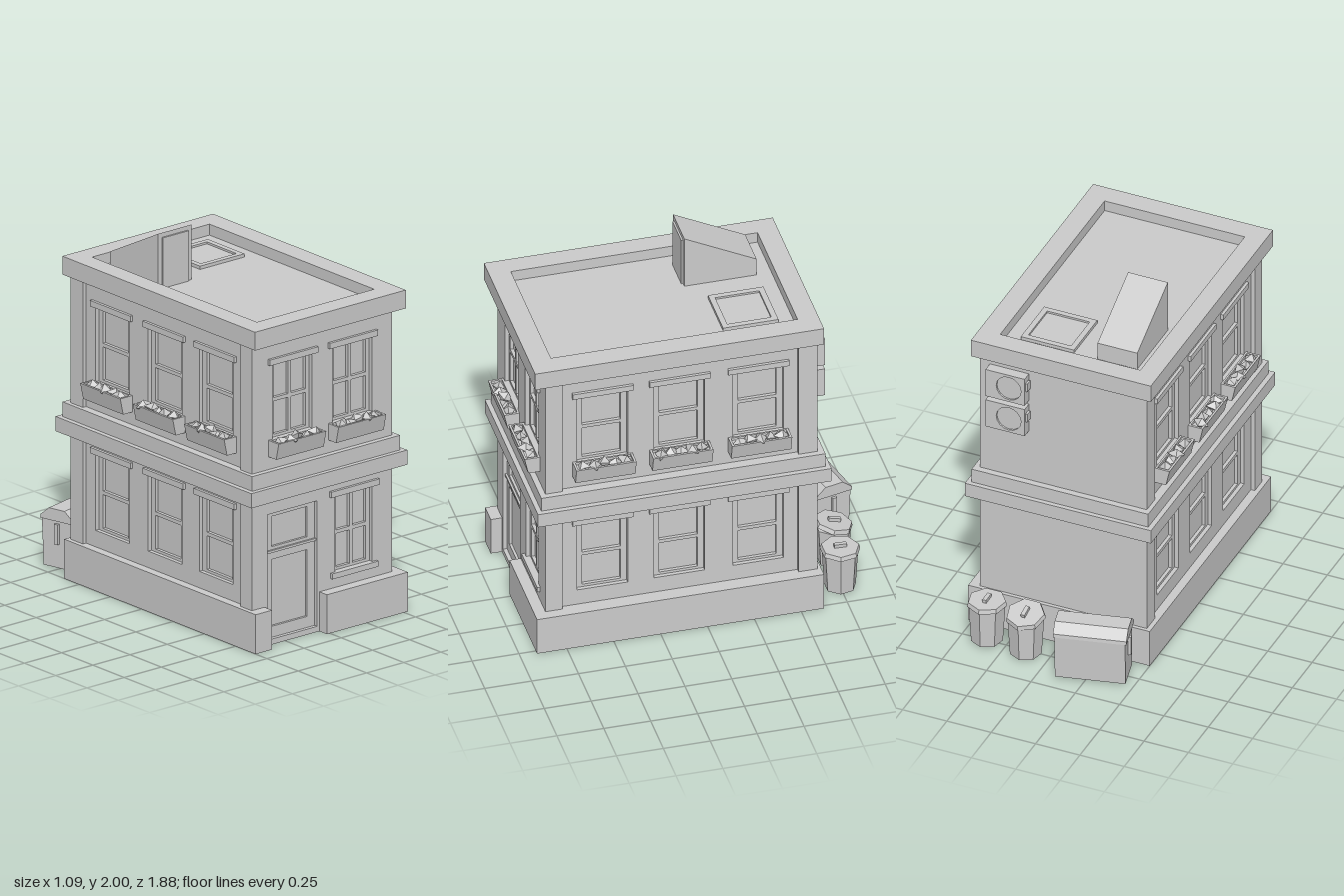
import * as THREE from 'three';

const mat = new THREE.MeshStandardMaterial({ color: 0xcccccc, flatShading: true });

function add(parent, name, geo, x = 0, y = 0, z = 0) {
  const m = new THREE.Mesh(geo, mat);
  m.name = name;
  m.position.set(x, y, z);
  parent.add(m);
  return m;
}

function group(parent, name, x = 0, y = 0, z = 0, ry = 0) {
  const g = new THREE.Group();
  g.name = name;
  g.position.set(x, y, z);
  g.rotation.y = ry;
  parent.add(g);
  return g;
}

// Box given by its limits on each axis
function box(parent, name, x0, x1, y0, y1, z0, z1) {
  const geo = new THREE.BoxGeometry(x1 - x0, y1 - y0, z1 - z0);
  return add(parent, name, geo, (x0 + x1) / 2, (y0 + y1) / 2, (z0 + z1) / 2);
}

function outline(T, pts) {
  return new T(pts.map(([x, y]) => new THREE.Vector2(x, y)));
}
const corners = ([x0, x1, y0, y1]) => [[x0, y0], [x1, y0], [x1, y1], [x0, y1]];

// Rectangular plate with rectangular holes, its back on z = 0
function plate(rect, holes, depth) {
  const shape = outline(THREE.Shape, corners(rect));
  holes.forEach(h => shape.holes.push(outline(THREE.Path, corners(h).reverse())));
  return new THREE.ExtrudeGeometry(shape, { depth, bevelEnabled: false });
}

// Profile in (z, y) run along x and centred
function run(profile, width) {
  const geo = new THREE.ExtrudeGeometry(outline(THREE.Shape, profile), { depth: width, bevelEnabled: false });
  return geo.translate(0, 0, -width / 2).rotateY(-Math.PI / 2);
}

// Recessed sash with a grid of panes
function sash(parent, [x0, x1, y0, y1], cols, mx) {
  const g = group(parent, 'windowSash');
  const gap = 0.02, my = 0.015;
  const pw = (x1 - x0 - 2 * mx - (cols - 1) * gap) / cols;
  const ph = (y1 - y0 - 2 * my - gap) / 2;
  const panes = [];
  for (let c = 0; c < cols; c++) for (let r = 0; r < 2; r++) {
    const px = x0 + mx + c * (pw + gap), py = y0 + my + r * (ph + gap);
    panes.push([px, px + pw, py, py + ph]);
  }
  add(g, 'sashFrame', plate([x0, x1, y0, y1], panes, 0.018), 0, 0, -0.04);
  box(g, 'glass', x0, x1, y0, y1, -0.049, -0.04);
}

// Slanted window box filled with low-poly flowers
function flowerBox(parent, x, seed) {
  const g = group(parent, 'flowerBox', x, 1.03, 0);
  const w = 0.32;
  add(g, 'planter', run([[0, 0], [0.062, 0], [0.082, 0.09], [0.07, 0.09], [0.066, 0.075], [0.01, 0.075], [0.01, 0.09], [0, 0.09]], w));
  for (const s of [-1, 1]) add(g, 'planterEnd', run([[0, 0], [0.062, 0], [0.082, 0.09], [0, 0.09]], 0.012), s * (w / 2 - 0.006));
  for (let i = 0; i < 5; i++) {
    const k = i * 2.4 + seed;
    const f = add(g, 'flower', new THREE.OctahedronGeometry(0.042),
      -0.11 + i * 0.055, 0.083 + 0.008 * Math.sin(k * 1.7), 0.042 + 0.008 * Math.sin(k));
    f.rotation.set(0.3 * Math.sin(k), k, 0.45 * Math.cos(k * 1.3));
    f.scale.set(1.1, 0.8, 0.8);
  }
}

// Wall with openings; each window carries its own sash, header, sill and flowers
function facade(parent, name, rect, windows, extraHoles = []) {
  const holes = windows.map(w => [w.x - w.w / 2, w.x + w.w / 2, w.y0, w.y1]);
  add(parent, name, plate(rect, [...holes, ...extraHoles], 0.05), 0, 0, -0.05);
  windows.forEach((w, i) => {
    sash(parent, holes[i], w.cols, w.cols > 1 ? 0.025 : 0.033);
    box(parent, 'windowHeader', w.x - 0.162, w.x + 0.162, w.y1, w.y1 + 0.032, -0.01, 0.016);
    if (w.sill) box(parent, 'windowSill', w.x - 0.155, w.x + 0.155, w.y0 - 0.03, w.y0, -0.02, 0.016);
    if (w.flowers) flowerBox(parent, w.x, i + rect[0]);
  });
}

// Seven-sided can with a flat lid that may sit askew
function trashCan(parent, x, z, tilt) {
  const g = group(parent, 'trashCan', x, 0.01, z);
  add(g, 'canBody', new THREE.CylinderGeometry(0.097, 0.084, 0.22, 7, 1, false, Math.PI), 0, 0.11, 0);
  const lid = group(g, 'canLid', 0, 0.228, 0);
  lid.rotation.x = tilt;
  add(lid, 'lidPlate', new THREE.CylinderGeometry(0.1, 0.107, 0.024, 7, 1, false, Math.PI), 0, 0.005, 0);
  box(lid, 'lidHandle', -0.011, 0.011, 0.015, 0.036, -0.033, 0.033);
}

function airConditioner(parent, y) {
  const g = group(parent, 'airConditioner', 0.3, y, -0.6, Math.PI);
  const shape = outline(THREE.Shape, corners([-0.11, 0.11, -0.083, 0.083]));
  const hole = new THREE.Path();
  hole.absarc(0.02, 0, 0.07, 0, Math.PI * 2, true);
  shape.holes.push(hole);
  add(g, 'casing', new THREE.ExtrudeGeometry(shape, { depth: 0.055, bevelEnabled: false, curveSegments: 8 }));
  add(g, 'fanRecess', new THREE.CircleGeometry(0.072, 16), 0.02, 0, 0.045);
  box(g, 'valveCover', 0.11, 0.122, 0, 0.05, 0.01, 0.045);
}

export function createModel() {
  const model = new THREE.Group();
  model.name = 'townHouse';

  // Core, back wall and corner pilasters
  box(model, 'core', -0.4, 0.394, 0.2, 1.7, -0.59, 0.8);
  box(model, 'backWall', -0.475, 0.467, 0.2, 1.68, -0.6, -0.57);
  for (const [x0, x1] of [[-0.475, -0.43], [0.42, 0.467]]) {
    box(model, 'frontPilaster', x0, x1, 0.2, 1.68, 0.76, 0.849);
    box(model, 'backPilaster', x0, x1, 0.2, 1.68, -0.599, -0.5);
  }

  // Front wall with its windows and door opening
  const front = group(model, 'front', 0, 0, 0.85);
  facade(front, 'frontWall', [-0.475, 0.467, 0, 1.68], [
    { x: -0.203, w: 0.265, y0: 1.12, y1: 1.53, cols: 2, flowers: true },
    { x: 0.2, w: 0.265, y0: 1.12, y1: 1.53, cols: 2, flowers: true },
    { x: 0.21, w: 0.25, y0: 0.3, y1: 0.715, cols: 2, sill: true },
  ], [[-0.37, -0.035, 0.03, 0.715]]);

  // Entrance door with transom light
  const door = group(front, 'entrance');
  add(door, 'doorLeaf', plate([-0.37, -0.035, 0.03, 0.495], [[-0.325, -0.085, 0.09, 0.455]], 0.014), 0, 0, -0.035);
  add(door, 'transom', plate([-0.37, -0.035, 0.505, 0.715], [[-0.325, -0.085, 0.525, 0.69]], 0.014), 0, 0, -0.035);
  box(door, 'doorBacking', -0.37, -0.035, 0.03, 0.715, -0.049, -0.035);
  box(door, 'transomBar', -0.37, -0.035, 0.495, 0.508, -0.035, -0.01);

  // Side walls, three windows on each floor
  for (const s of [-1, 1]) {
    const side = group(model, s > 0 ? 'leftSide' : 'rightSide', s > 0 ? 0.445 : -0.453, 0, 0, s * Math.PI / 2);
    const windows = [];
    for (const z of [0.54, 0.13, -0.29]) {
      windows.push({ x: -s * z, w: 0.27, y0: 1.115, y1: 1.525, cols: 1, flowers: true });
      windows.push({ x: -s * z, w: 0.27, y0: 0.305, y1: 0.723, cols: 1 });
    }
    const ends = [-s * 0.8, s * 0.57].sort((a, b) => a - b);
    facade(side, 'sideWall', [...ends, 0.2, 1.68], windows);
  }

  // Plinth: a thin hollow skirt under a ledge, open at the door
  const plinth = group(model, 'plinth');
  const t = 0.012;
  box(plinth, 'floor', -0.5, 0.524, 0.2, 0.215, -0.62, 0.8);
  box(plinth, 'skirtRight', -0.5, -0.5 + t, 0, 0.215, -0.62, 0.91);
  box(plinth, 'skirtLeft', 0.524 - t, 0.524, 0, 0.215, -0.62, 0.91);
  box(plinth, 'skirtBack', -0.5 + t, 0.524 - t, 0, 0.215, -0.62, -0.62 + t);
  for (const [x0, x1, jamb] of [[-0.5, -0.39, -0.39 - t], [-0.02, 0.524, -0.02]]) {
    box(plinth, 'frontLedge', x0, x1, 0.2, 0.215, 0.8, 0.91);
    box(plinth, 'skirtFront', x0, x1, 0, 0.2, 0.91 - t, 0.91);
    box(plinth, 'skirtJamb', jamb, jamb + t, 0, 0.2, 0.85, 0.91 - t);
  }

  // Belt course between the floors
  box(model, 'beltLower', -0.525, 0.525, 0.8, 0.88, -0.66, 0.905);
  box(model, 'beltUpper', -0.498, 0.498, 0.88, 0.96, -0.635, 0.88);

  // Cornice ring around the sunken roof
  const cornice = plate([-0.508, 0.506, -0.915, 0.625], [[-0.4, 0.39, -0.8, 0.515]], 0.1);
  add(model, 'cornice', cornice.rotateX(-Math.PI / 2), 0, 1.66, 0);

  // Roof access with sloped top, and skylight
  const access = group(model, 'roofAccess', -0.235, 0, 0);
  add(access, 'accessHousing', run([[-0.435, 1.7], [-0.05, 1.7], [-0.05, 2], [-0.435, 1.8]], 0.224));
  box(access, 'accessDoor', -0.087, 0.087, 1.7, 1.975, -0.055, -0.04);
  const skylight = plate([0.01, 0.31, 0.14, 0.435], [[0.04, 0.28, 0.17, 0.405]], 0.018);
  add(model, 'skylightFrame', skylight.rotateX(-Math.PI / 2), 0, 1.7, 0);
  box(model, 'skylightGlass', 0.035, 0.285, 1.7, 1.707, -0.41, -0.165);

  // Equipment on the back
  airConditioner(model, 1.54);
  airConditioner(model, 1.35);
  trashCan(model, 0.13, -0.775, -0.25);
  trashCan(model, 0.36, -0.75, -0.03);

  const bin = group(model, 'dumpster', -0.258, 0.01, -0.79, 0.235);
  add(bin, 'dumpsterBody', run([[-0.088, 0], [0.088, 0], [0.1, 0.265], [-0.1, 0.265]], 0.37));
  add(bin, 'dumpsterLid', run([[-0.105, 0.255], [0.105, 0.255], [0.103, 0.275], [0.05, 0.32], [-0.05, 0.32], [-0.103, 0.275]], 0.385));
  for (const s of [-1, 1]) box(bin, 'dumpsterHandle', s * 0.188 - 0.012, s * 0.188 + 0.012, 0.13, 0.24, -0.012, 0.012);
  return model;
}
_ _ _ _
■ Task requirements: Your answer should consist of the lines from the line with "return add(parent, name, geo, (x0" to the line with "-0.11 + i * 0.055, 0.083" above, repeated exactly, both ends included.

■ Solution:
  return add(parent, name, geo, (x0 + x1) / 2, (y0 + y1) / 2, (z0 + z1) / 2);
}

function outline(T, pts) {
  return new T(pts.map(([x, y]) => new THREE.Vector2(x, y)));
}
const corners = ([x0, x1, y0, y1]) => [[x0, y0], [x1, y0], [x1, y1], [x0, y1]];

// Rectangular plate with rectangular holes, its back on z = 0
function plate(rect, holes, depth) {
  const shape = outline(THREE.Shape, corners(rect));
  holes.forEach(h => shape.holes.push(outline(THREE.Path, corners(h).reverse())));
  return new THREE.ExtrudeGeometry(shape, { depth, bevelEnabled: false });
}

// Profile in (z, y) run along x and centred
function run(profile, width) {
  const geo = new THREE.ExtrudeGeometry(outline(THREE.Shape, profile), { depth: width, bevelEnabled: false });
  return geo.translate(0, 0, -width / 2).rotateY(-Math.PI / 2);
}

// Recessed sash with a grid of panes
function sash(parent, [x0, x1, y0, y1], cols, mx) {
  const g = group(parent, 'windowSash');
  const gap = 0.02, my = 0.015;
  const pw = (x1 - x0 - 2 * mx - (cols - 1) * gap) / cols;
  const ph = (y1 - y0 - 2 * my - gap) / 2;
  const panes = [];
  for (let c = 0; c < cols; c++) for (let r = 0; r < 2; r++) {
    const px = x0 + mx + c * (pw + gap), py = y0 + my + r * (ph + gap);
    panes.push([px, px + pw, py, py + ph]);
  }
  add(g, 'sashFrame', plate([x0, x1, y0, y1], panes, 0.018), 0, 0, -0.04);
  box(g, 'glass', x0, x1, y0, y1, -0.049, -0.04);
}

// Slanted window box filled with low-poly flowers
function flowerBox(parent, x, seed) {
  const g = group(parent, 'flowerBox', x, 1.03, 0);
  const w = 0.32;
  add(g, 'planter', run([[0, 0], [0.062, 0], [0.082, 0.09], [0.07, 0.09], [0.066, 0.075], [0.01, 0.075], [0.01, 0.09], [0, 0.09]], w));
  for (const s of [-1, 1]) add(g, 'planterEnd', run([[0, 0], [0.062, 0], [0.082, 0.09], [0, 0.09]], 0.012), s * (w / 2 - 0.006));
  for (let i = 0; i < 5; i++) {
    const k = i * 2.4 + seed;
    const f = add(g, 'flower', new THREE.OctahedronGeometry(0.042),
      -0.11 + i * 0.055, 0.083 + 0.008 * Math.sin(k * 1.7), 0.042 + 0.008 * Math.sin(k));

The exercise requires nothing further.